As our seaplane gained altitude I gazed at the turquoise waters and golden sands of our Fijian island retreat below. With so many places still to travel and the complexity of reaching this part of the world, I understood this was a “goodbye” rather than a “see you later” farewell.
Fortunately my excitement for the next phase of our trip quickly erased any parting sadness. We were on our way to New Zealand to pick up a campervan and explore the North and South Islands for the next three weeks.
That’s right. This lady of minimal camping skills was about to immerse herself headfirst into the outdoors. Showers? Who needs ’em! Daily outfit changes? Overrated! I was trading gourmet resort meals for canned soup. I didn’t expect to be so excited about this transition, but I was. New Zealand has been on my bucket list for-ev-er.
Most travel forums advise against the North Island if you have just a few weeks to visit New Zealand. I understand their rationale. As we learned firsthand, the South Island had enough sights and noteworthy stops to fill two weeks easily.
Thankfully, we had three weeks to dedicate to this epic country and allocated one of them to the North Island. Had we not, we would have missed out on glowworms, hot springs, cliffside campsites and two important Kiwi cities: the most populated (Auckland) and the capital (Wellington). Here’s how we spent our days.
Day 1: Flew into Auckland and spent the night in a hotel. Enjoyed our first Mexican dinner after weeks of Asian cuisine!
Day 2: Found delicious breakfast and coffee at Remedy and completed Lonely Planet’s self-guided Auckland walking tour. We checked out of our hotel and made our way to the campervan rental office. Acquainted with our new home-on-wheels we set off towards our first lakeside campsite.
Day 3: Our destination for the day was Waitomo, home of New Zealand’s famous Glowworm Caves. After touring the caves by boat and learning about the science of glowworms we headed to McLaren Falls Park for the night. En route we passed Hobbiton, where hoards of tourists flock to see the Lord of the Rings movie set on a former sheep farm. We bypassed it, promising each other we would re-watch the movies after our real life New Zealand tour. Based on fellow camper recommendations we waited until nighttime to hike to the waterfall. The advice was spot-on as we walked down trails lit up by glowworms. After learning about them on the tour earlier in the day it was fascinating to see them in the wild.
Day 4: After two days off the grid drinking instant coffee we craved real caffeine and wifi. We drove into civilization to Grindz Café and hunkered down for the morning. Bodies caffeinated and campervan refueled, we drove the remainder of the route to Rotorua. Rotorua is a large lake and a hub of geothermal activity. We spent the afternoon bathing in the hot springs at Polynesian Spa on the shore of the lake. The mineral waters are thought to have healing properties and we soaked up every bit of warmth and luxury before driving to our campsite for the evening.

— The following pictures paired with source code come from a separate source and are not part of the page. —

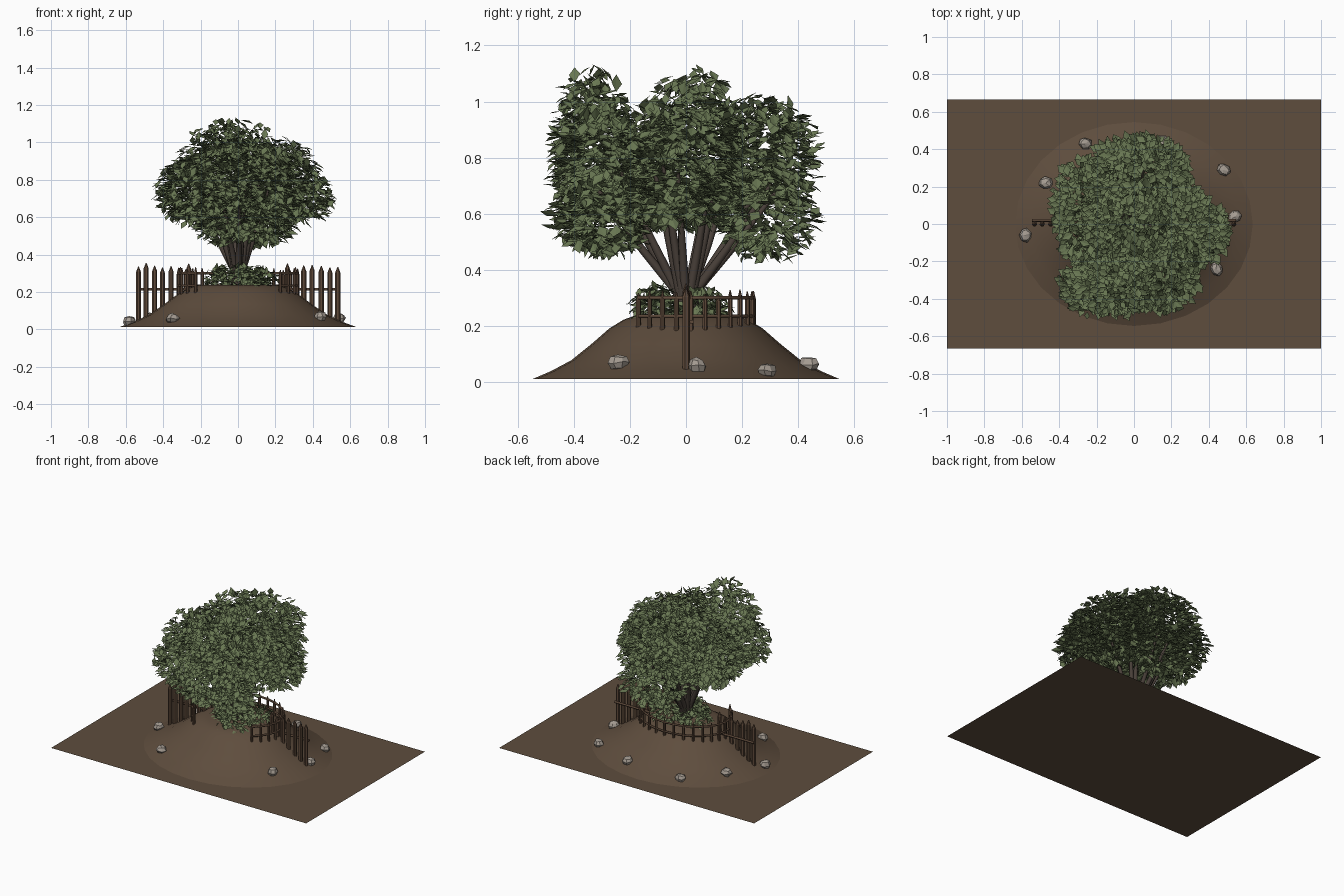
import bpy, bmesh, math, random
from mathutils import Vector, Matrix

random.seed(7)
cube = bpy.data.objects.get("Cube")
if cube:
    bpy.data.objects.remove(cube, do_unlink=True)


def material(name, rgb):
    m = bpy.data.materials.new(name)
    m.use_nodes = True
    m.diffuse_color = (*rgb, 1)
    m.node_tree.nodes["Principled BSDF"].inputs["Base Color"].default_value = (*rgb, 1)
    return m


soil = material("soil brown", (0.112, 0.074, 0.047))
wood = material("fence wood", (0.112, 0.067, 0.042))
bark = material("dark bark", (0.068, 0.052, 0.042))
leaf = material("leaf green", (0.14, 0.185, 0.085))
rock = material("grey stone", (0.38, 0.335, 0.29))


def finish(name, bm, mat):
    mesh = bpy.data.meshes.new(name)
    bm.to_mesh(mesh)
    bm.free()
    ob = bpy.data.objects.new(name, mesh)
    bpy.context.collection.objects.link(ob)
    mesh.materials.append(mat)


def tube(name, paths, mat, radius, sides=1):
    """Round rods along lists of (point, thickness) pairs."""
    cu = bpy.data.curves.new(name, 'CURVE')
    cu.dimensions = '3D'
    cu.bevel_depth = radius
    cu.bevel_resolution = sides
    cu.use_fill_caps = True
    for path in paths:
        sp = cu.splines.new('POLY')
        sp.points.add(len(path) - 1)
        for p, (co, thick) in zip(sp.points, path):
            p.co = (*co, 1)
            p.radius = thick
    ob = bpy.data.objects.new(name, cu)
    bpy.context.collection.objects.link(ob)
    cu.materials.append(mat)


def scatter(k):
    return Vector([random.uniform(-k, k) for _ in range(3)])


# Flat ground sheet
GROUND = 0.012
bm = bmesh.new()
bmesh.ops.create_grid(bm, x_segments=1, y_segments=1, size=1,
                      matrix=Matrix.Translation((0, 0, GROUND)) @ Matrix.Diagonal((1, 0.665, 1, 1)))
finish("ground", bm, soil)

# Mound: elliptical rings closed by a flat cap
RX, RY = 0.635, 0.545
PROFILE = [(1, GROUND), (0.88, 0.04), (0.75, 0.078), (0.62, 0.135),
           (0.5, 0.192), (0.41, 0.222), (0.33, 0.238)]


def mound_z(x, y):
    r = math.hypot(x / RX, y / RY)
    for (r1, z1), (r0, z0) in zip(PROFILE, PROFILE[1:]):
        if r0 <= r <= r1:
            return z0 + (z1 - z0) * (r - r0) / (r1 - r0)
    return GROUND if r > 1 else PROFILE[-1][1]


bm = bmesh.new()
SEG = 28
rings = []
for r, z in PROFILE:
    angles = [2 * math.pi * i / SEG for i in range(SEG)]
    rings.append([bm.verts.new((r * RX * math.cos(a), r * RY * math.sin(a), z)) for a in angles])
for low, high in zip(rings, rings[1:]):
    for i in range(SEG):
        j = (i + 1) % SEG
        bm.faces.new((low[i], low[j], high[j], high[i]))
bm.faces.new(rings[-1])
for f in bm.faces:
    f.smooth = True
finish("mound", bm, soil)


# Fence pickets with pointed tops
def picket(bm, x, y, bottom, top, radius):
    tip = 0.03
    for z0, z1, r1 in ((bottom, top - tip, radius), (top - tip, top, 0.002)):
        place = Matrix.Translation((x, y, (z0 + z1) / 2))
        bmesh.ops.create_cone(bm, cap_ends=True, segments=7, radius1=radius, radius2=r1,
                              depth=z1 - z0, matrix=place)


# Straight fence wings on both sides
for side, name in ((1, "left"), (-1, "right")):
    bm = bmesh.new()
    for i in range(7):
        x = 0.535 - 0.045 * i + random.uniform(-0.004, 0.004)
        picket(bm, side * x, 0, GROUND + 0.002, 0.345 + random.uniform(-0.015, 0.012), 0.014)
    finish(name + "_wing_pickets", bm, wood)
    tube(name + "_wing_rail", [[((side * x, 0.02, 0.215), 1) for x in (0.545, 0.26)]], wood, 0.008)


# Curved fence around the back of the hilltop, open at the front
def arc(t):
    return 0.32 * math.cos(t), 0.24 * math.sin(t)


START, END, COUNT = math.radians(-45), math.radians(225), 23
bm = bmesh.new()
steps = [START + (END - START) * i / (COUNT - 1) for i in range(COUNT)]
for t in steps:
    x, y = arc(t)
    picket(bm, x, y, mound_z(x, y) - 0.015, 0.325 + random.uniform(-0.01, 0.008), 0.009)
finish("back_fence_pickets", bm, wood)
tube("back_fence_rails", [[((*arc(t), z), 1) for t in steps] for z in (0.235, 0.3)], wood, 0.007)

# Stems of the tree: bundled at the base, fanning out from a low fork
stems = []
for i in range(15):
    a = 2 * math.pi * i / 15 + random.uniform(-0.15, 0.15)
    spread = random.uniform(0.45, 1.0)
    c, s = math.cos(a), math.sin(a)
    base = Vector((0.022 * c, 0.022 * s, 0.2))
    fork = Vector((0.026 * c, 0.03 * s, 0.32))
    top = Vector((0.24 * c * spread, 0.36 * s * spread, 0.68 + 0.2 * (1 - spread)))
    mid = fork.lerp(top, 0.45) + Vector((0, 0, -0.01))
    stems.append([(base, 1.2), (fork, 1.1), (mid, 0.85), (top, 0.4)])
tube("tree_stems", stems, bark, 0.016, 2)


# Foliage: gently folded diamond leaves scattered over clumps
def add_leaf(bm, pos, outward, size):
    along = (Vector((outward.x, outward.y, -0.2)) + scatter(0.7)).normalized()
    up = Vector((0, 0, 1)) + 0.45 * outward + scatter(0.35)
    across = along.cross(up).normalized()
    normal = across.cross(along)
    width = size * 0.32
    a, b = (bm.verts.new(pos + k * across * width + normal * width * 0.2) for k in (1, -1))
    r, t = (bm.verts.new(pos + k * along * size / 2) for k in (-1, 1))
    bm.faces.new((r, t, a))
    bm.faces.new((t, r, b))


def foliage(name, clumps, density, size, inner):
    bm = bmesh.new()
    for centre, radii in clumps:
        c, rad = Vector(centre), Vector(radii)
        area = rad.x * rad.y + rad.y * rad.z + rad.x * rad.z
        for _ in range(int(density * area)):
            d = Vector([random.gauss(0, 1) for _ in range(3)]).normalized()
            pos = c + d * rad * random.uniform(inner, 1.04)
            # Leave the hidden heart of every clump empty
            depths = [math.sqrt(sum(((pos[k] - c2[k]) / r2[k]) ** 2 for k in range(3)))
                      for c2, r2 in clumps]
            if min(depths) > inner - 0.02:
                add_leaf(bm, pos, d, size * random.uniform(0.75, 1.2))
    finish(name, bm, leaf)


CROWN = [((-0.09, -0.33, 0.87), (0.23, 0.15, 0.24)),
         ((-0.20, -0.33, 0.71), (0.20, 0.16, 0.17)),
         ((0.0, 0.02, 0.84), (0.28, 0.20, 0.27)),
         ((0.02, 0.28, 0.80), (0.28, 0.20, 0.22)),
         ((0.24, -0.02, 0.78), (0.20, 0.27, 0.24)),
         ((0.38, -0.05, 0.70), (0.13, 0.16, 0.13)),
         ((-0.27, 0.06, 0.74), (0.17, 0.30, 0.17)),
         ((0.14, -0.29, 0.77), (0.22, 0.18, 0.22)),
         ((-0.05, -0.30, 0.59), (0.20, 0.19, 0.14)),
         ((0.05, 0.29, 0.59), (0.23, 0.18, 0.16)),
         ((0.15, -0.27, 0.56), (0.17, 0.16, 0.11)),
         ((0.0, 0.0, 0.66), (0.24, 0.22, 0.12))]
foliage("tree_leaves", CROWN, 5200, 0.06, 0.6)

BUSH = [((0.04, -0.10, 0.26), (0.15, 0.10, 0.085)),
        ((0.10, 0.06, 0.26), (0.12, 0.11, 0.075)),
        ((-0.08, 0.02, 0.26), (0.10, 0.13, 0.08))]
foliage("ground_bush_leaves", BUSH, 6500, 0.048, 0.5)

# Loose faceted stones around the mound
STONES = [(-0.26, 0.43), (0.15, 0.44), (0.48, 0.29), (0.54, 0.04),
          (0.44, -0.24), (-0.35, -0.36), (-0.58, -0.06), (-0.47, 0.22)]
for i, (x, y) in enumerate(STONES):
    bm = bmesh.new()
    place = (Matrix.Translation((x, y, mound_z(x, y) + 0.012))
             @ Matrix.Rotation(i * 1.3, 4, 'Z') @ Matrix.Diagonal((1.1, 0.95, 0.8, 1)))
    bmesh.ops.create_uvsphere(bm, u_segments=7, v_segments=4, radius=0.035, matrix=place)
    for v in bm.verts:
        v.co += scatter(0.004)
        v.co.z = max(v.co.z, 0)
    finish("stone_%d" % (i + 1), bm, rock)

Day 5: The next morning we awoke to sunrise over Lake Oreka and took advantage of our in-car kitchen to fry up eggs and avo to eat with the view.
Day 6: Our lake theme continued as we set off for Lake Taupo, New Zealand’s largest lake also known for geothermal activity. We parked the campervan at Spa Park and hiked the path to Huka Falls.
After enjoying the views we exchanged our sweaty clothes for swimsuits and another round of hot springs, this time free of charge thanks to nature.
We left Taupo behind and began our descent towards Wellington where our North Island tour would end. We found a campsite en route that wasn’t too far off the highway. We didn’t expect more than a convenient location as we pulled into the gravel driveway of the Mangaweka campground. Our eyes widened as we parked along a rapid river backed up against steep white cliffs. As one of only three campervans parked on the massive grounds, it was like we had the entire place to ourselves. We cooked up our standard dinner of soup and tortilla chips and situated ourselves at a picnic table to relax beneath the cliff’s shadows. Nightfall brought on a surreal stargazing scene. We laid back against the picnic table to absorb the scene in silence.
Day 7: Driving away from Mangaweka we headed towards Wellington full of anticipation. Anticipation for wifi, hipster-roasted coffee, and world-famous breweries. Wellington did not disappoint! After getting our fix of wifi and coffee we squeezed in an urban hike to the Mount Victoria Lookout. Wellington, or Windy Welly, as it’s referred to, reminded us of Seattle with its steep hills, friendly people, and balanced mix of parks and urban scenery. We felt right at home. After a dinner of Mexican food and a craft brewery pit stop, we set up camp and set an alarm for 5am to catch our early morning ferry to the South Island.
Day 8: As our ferry made its way out of the Wellington harbor and the North Island faded into the horizon, I felt the familiar wave of gratitude that had been resurfacing repeatedly since boarding our flight to Hong Kong two months earlier. Gratitude for the finances to afford this extended trip; gratitude for having my husband by my side after eighteen months apart; gratitude for seeing a new place in the world. Most of all, gratitude for the best gift a traveler can receive: time.